Dearth, it must be said, feels a little faded and cosy; its line in comedy too thinly spread. But Insomnia is terrific. Full of spark, bite and invention, the film chivvies Sellers’s sleep-deprived employee through a “good night’s wake”, thrilling to the “tone poem” of nocturnal noises from the street outside and replaying awkward moments from the office until they bloom into full-on waking nightmares. Who cares if Dimwitty is little more than a low-rent archetype, the kind of bumbling sitcom staple that has been embodied by everyone from Tony Hancock to Terry Scott? Sellers keeps the man supple and spiky. It’s a role the actor would later reprise, with a few variations, in the 1962 Kingsley Amis adaptation Only Two Can Play.

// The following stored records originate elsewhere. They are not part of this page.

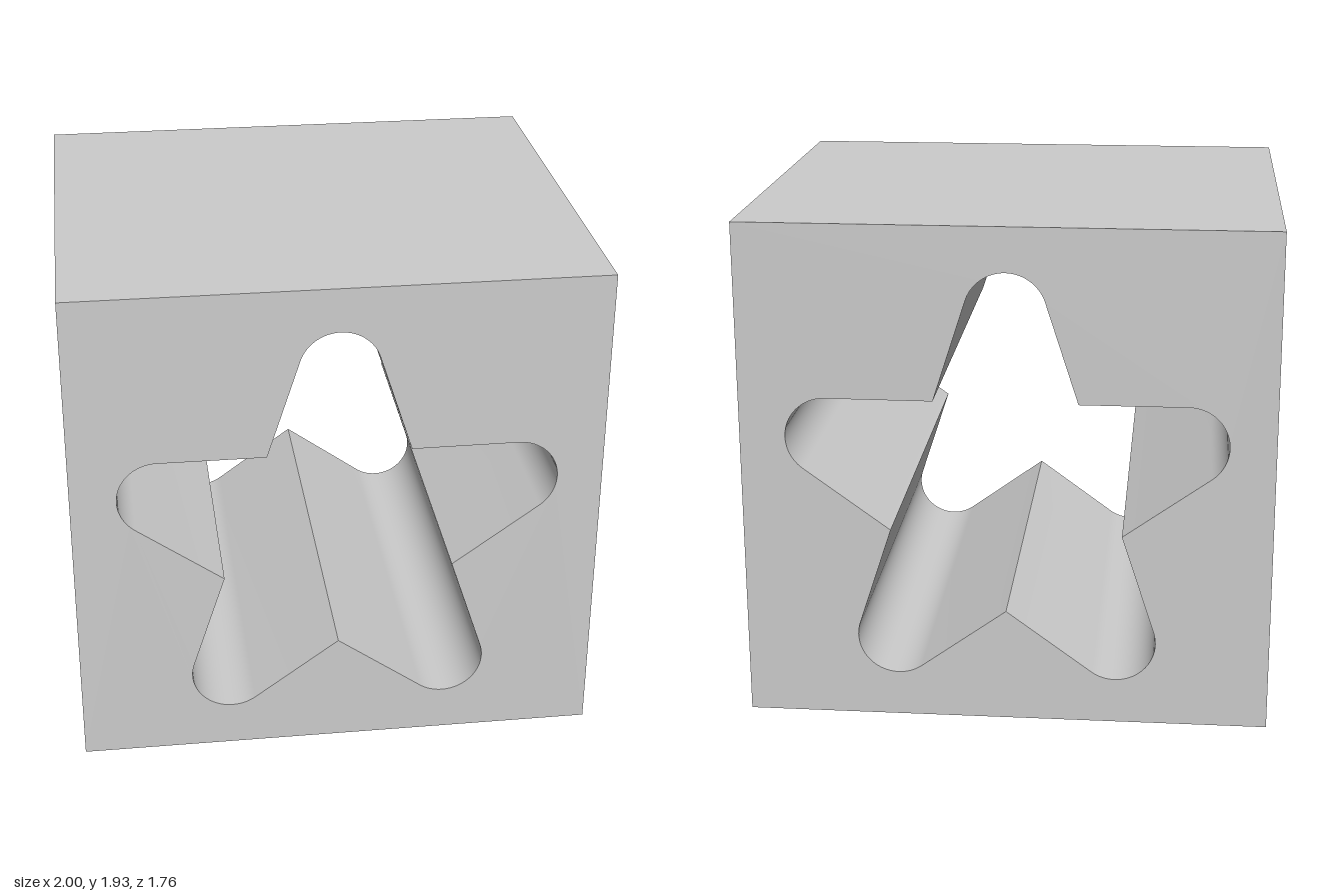
import * as THREE from 'three';
import { toCreasedNormals } from 'three/addons/utils/BufferGeometryUtils.js';

const WIDTH = 2, HEIGHT = 1.935, DEPTH = 1.76;
const STAR_Y = 0.903;       // centre of the star opening
const INNER_RADIUS = 0.459; // sharp inner corners
const TIP_DISTANCE = 0.709; // centres of the rounded tips
const TIP_RADIUS = 0.153;

// Five-pointed star with rounded tips and sharp inner corners
function starPath() {
  const path = new THREE.Path();
  const step = Math.PI * 2 / 5;
  const polar = (r, a) => [r * Math.cos(a), STAR_Y + r * Math.sin(a)];
  path.moveTo(...polar(INNER_RADIUS, Math.PI / 2 - step / 2));
  for (let i = 0; i < 5; i++) {
    const a = Math.PI / 2 + i * step;
    path.absarc(...polar(TIP_DISTANCE, a), TIP_RADIUS, a - step, a + step, false);
    path.lineTo(...polar(INNER_RADIUS, a + step / 2));
  }
  return path;
}

export function createModel() {
  // Block face with the star cut out, extruded right through
  const face = new THREE.Shape([
    new THREE.Vector2(-WIDTH / 2, 0),
    new THREE.Vector2(WIDTH / 2, 0),
    new THREE.Vector2(WIDTH / 2, HEIGHT),
    new THREE.Vector2(-WIDTH / 2, HEIGHT),
  ]);
  face.holes.push(starPath());

  const geometry = new THREE.ExtrudeGeometry(face, {
    depth: DEPTH, bevelEnabled: false, curveSegments: 16,
  });
  geometry.translate(0, 0, -DEPTH / 2);

  const block = new THREE.Mesh(
    toCreasedNormals(geometry, 0.5),
    new THREE.MeshStandardMaterial({ color: 0xcccccc }),
  );
  block.name = 'blockWithStarOpening';

  const model = new THREE.Group();
  model.name = 'starBlock';
  model.add(block);
  return model;
}
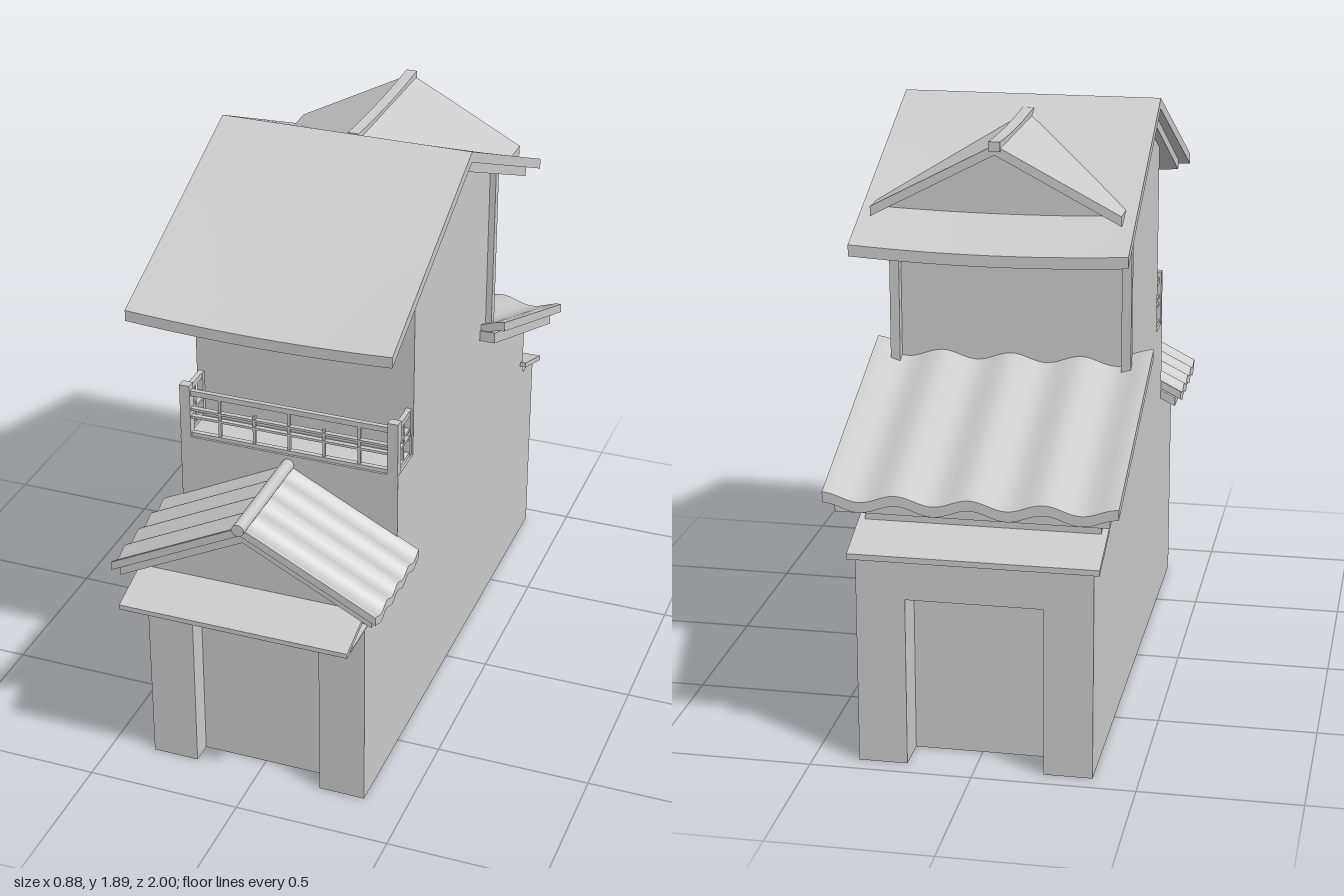
import * as THREE from 'three';
import { toCreasedNormals } from 'three/addons/utils/BufferGeometryUtils.js';

const mat = new THREE.MeshStandardMaterial({ color: 0xcccccc, side: THREE.DoubleSide });

export function createModel() {
  const model = new THREE.Group();

  function add(name, geometry, parent = model) {
    const mesh = new THREE.Mesh(geometry, mat);
    mesh.name = name;
    parent.add(mesh);
    return mesh;
  }

  function box(name, w, h, d, x, y, z, parent) {
    return add(name, new THREE.BoxGeometry(w, h, d).translate(x, y, z), parent);
  }

  // Slab whose top follows f(u, v) -> [x, y, z], u in -1..1, v in 0..1 (back to front)
  function slab(name, nu, nv, thickness, f) {
    const g = new THREE.BoxGeometry(2, 1, 1, nu, 1, nv);
    const p = g.attributes.position;
    for (let i = 0; i < p.count; i++) {
      const [x, y, z] = f(p.getX(i), p.getZ(i) + 0.5);
      p.setXYZ(i, x, p.getY(i) > 0 ? y : y - thickness, z);
    }
    return add(name, toCreasedNormals(g, 0.35));
  }

  // Outline in x and y, extruded from z0 to z1
  function prism(name, points, z0, z1) {
    const shape = new THREE.Shape(points.map(([x, y]) => new THREE.Vector2(x, y)));
    const g = new THREE.ExtrudeGeometry(shape, { depth: z1 - z0, bevelEnabled: false });
    return add(name, g.translate(0, 0, z0));
  }

  const lerp = THREE.MathUtils.lerp;

  // House body: side profile in z and y, extruded across the width
  const profile = [[0.75, 0], [0.75, 0.72], [0.53, 0.72], [0.53, 1.02], [0.39, 1.02], [0.39, 1.66], [0.02, 1.83],
    [-0.34, 1.67], [-0.34, 1.08], [-0.81, 0.89], [-0.81, 0.72], [-0.82, 0.68], [-0.82, 0]];
  prism('houseBody', profile, -0.36, 0.36).geometry.rotateY(-Math.PI / 2);

  // Walls around the recessed doorways
  const doorWall = (h) => [[-0.36, 0], [-0.21, 0], [-0.21, 0.535], [0.21, 0.535], [0.21, 0],
    [0.36, 0], [0.36, h], [-0.36, h]];
  prism('frontDoorWall', doorWall(0.725), 0.75, 0.82);
  prism('backDoorWall', doorWall(0.685), -0.94, -0.82);

  // Corner pillars of the upper storey
  for (const s of [-1, 1]) box('backPillar', 0.03, 0.62, 0.03, s * 0.365, 1.37, -0.355);

  // Awnings above both doors
  slab('frontAwning', 1, 1, 0.016, (u, v) => [u * 0.37, lerp(0.738, 0.677, v), lerp(0.8, 1.0, v)]);
  box('frontAwningSoffit', 0.74, 0.004, 0.18, 0, 0.664, 0.91);
  slab('backAwning', 1, 1, 0.018, (u, v) => [u * 0.38, lerp(0.68, 0.745, v), lerp(-0.965, -0.78, v)]);

  // Main roof: two layers, sagging slightly between lifted corners
  const mainY = (u, z) => {
    const d = Math.abs(z - 0.02) / 0.74;
    return 1.89 - 0.33 * d - 0.014 * d * (1 - u * u);
  };
  slab('mainRoof', 12, 24, 0.035, (u, v) => {
    const z = lerp(-0.72, 0.76, v);
    return [u * (0.41 + 0.012 * Math.abs(z - 0.02)), mainY(u, z), z];
  });
  slab('mainRoofUnderlayer', 12, 24, 0.035, (u, v) => {
    const z = lerp(-0.68, 0.72, v) * 0.98;
    return [u * 0.385, mainY(u, z) - 0.034, z];
  });

  // Rear dormer running back from the main roof
  slab('dormerRoof', 8, 6, 0.03, (u, v) => {
    const x = u * 0.38, y = 1.85 - 0.525 * Math.abs(x);
    return [x, y, lerp(-0.6, -0.05 - 1.177 * Math.abs(x), v)];
  });
  prism('dormerGable', [[-0.35, 1.61], [0.35, 1.61], [0.35, 1.645], [0, 1.825], [-0.35, 1.645]], -0.54, -0.46);
  slab('dormerRidge', 2, 8, 0.03, (u, v) =>
    [u * 0.018, 1.853 + 0.008 * (2 * v - 1) ** 2, lerp(-0.605, -0.05, v)]);

  // Corrugated lean-to roof at the back
  const leanY = (z) => lerp(1.145, 0.87, (-0.29 - z) / 0.71);
  slab('backRoofTiles', 64, 1, 0.032, (u, v) => {
    const z = lerp(-1.0, -0.29, v);
    return [u * 0.44, leanY(z) + 0.013 * Math.cos(u * 4 * Math.PI), z];
  });
  slab('backRoofBoards', 1, 1, 0.038, (u, v) => {
    const z = lerp(-0.97, -0.28, v);
    return [u * 0.41, leanY(z) - 0.03, z];
  });

  // Front porch roof: corrugated slopes, boards, gable and ridge
  const porchY = (x) => 0.98 - 0.51 * Math.abs(x);
  slab('porchRoofTiles', 2, 48, 0.028, (u, v) =>
    [u * 0.43, porchY(u * 0.43) + 0.008 * Math.cos(v * 8 * Math.PI), lerp(0.525, 0.92, v)]);
  slab('porchRoofBoards', 2, 1, 0.03, (u, v) =>
    [u * 0.41, porchY(u * 0.41) - 0.026, lerp(0.525, 0.9, v)]);
  prism('porchGable', [[-0.36, 0.71], [0.36, 0.71], [0.36, 0.75], [0, 0.935], [-0.36, 0.75]], 0.53, 0.84);
  add('porchRidge', new THREE.CylinderGeometry(0.02, 0.02, 0.41, 16).rotateX(Math.PI / 2).translate(0, 0.987, 0.73));

  // Balcony railing: posts, rails and lattice bars
  const railing = new THREE.Group();
  railing.name = 'balconyRailing';
  model.add(railing);
  const rails = [[1.025, 0.016], [1.088, 0.008], [1.115, 0.008], [1.172, 0.018]];
  for (const [y, h] of rails) {
    box('frontRail', 0.68, h, 0.016, 0, y, 0.515, railing);
    for (const s of [-1, 1]) box('sideRail', 0.016, h, 0.125, s * 0.345, y, 0.4525, railing);
  }
  for (let i = -2; i <= 2; i++) {
    const h = i % 2 ? 0.11 : 0.15;
    box('frontBar', 0.009, h, 0.01, i * 0.115, 1.02 + h / 2, 0.515, railing);
  }
  for (const s of [-1, 1]) {
    box('cornerPost', 0.034, 0.18, 0.03, s * 0.342, 1.11, 0.515, railing);
    box('wallPost', 0.02, 0.16, 0.014, s * 0.345, 1.1, 0.397, railing);
    box('sideBar', 0.01, 0.15, 0.009, s * 0.345, 1.095, 0.45, railing);
  }

  return model;
}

But what were these pictures and where did they go? Cotgrove and Farrow’s research can only take us so far. Dearth and Insomnia were probably shot in 1956, or possibly 1957, for Park Lane Films, which then later went bust. They would have played in British cinemas ahead of the feature presentation, folded in among the cartoons and the news, and may even have screened in the US and Canada as well. Records suggest that Sellers was initially contracted to shoot 12 movies in total, but may well have wriggled out of the deal after The Ladykillers was released. Only three have been found: Dearth, Insomnia and the below-par Cold Comfort, which was already in circulation. Conceivably there might be more Sellers shorts out there somewhere, either idling in skips or buried in basements. But there is no way of knowing; it’s akin to proving a negative. Cotgrove and Farrow aren’t even sure who owns the copyright. “If you find something on the street, it’s not yours,” Farrow points out. “You only have guardianship.”
As it is, the Sellers shorts can be safely filed away among other reclaimed items, plucked out of a skip and brought in from the cold. They take their place alongside such works as Carl Dreyer’s silent-screen classic The Passion of Joan of Arc, which turned up (unaccountably) at a Norwegian psychiatric hospital, or the vital lost footage from Fritz Lang’s Metropolis, found in Buenos Aires back in 2008. But these happy few are just the tip of the iceberg. Thousands of movies have simply vanished from view.
Read the entire article here.
Image: Still from newly discovered movie Dearth of a Salesman, featuring a young Peter Sellers. Courtesy of Southend Film Festival / Guardian.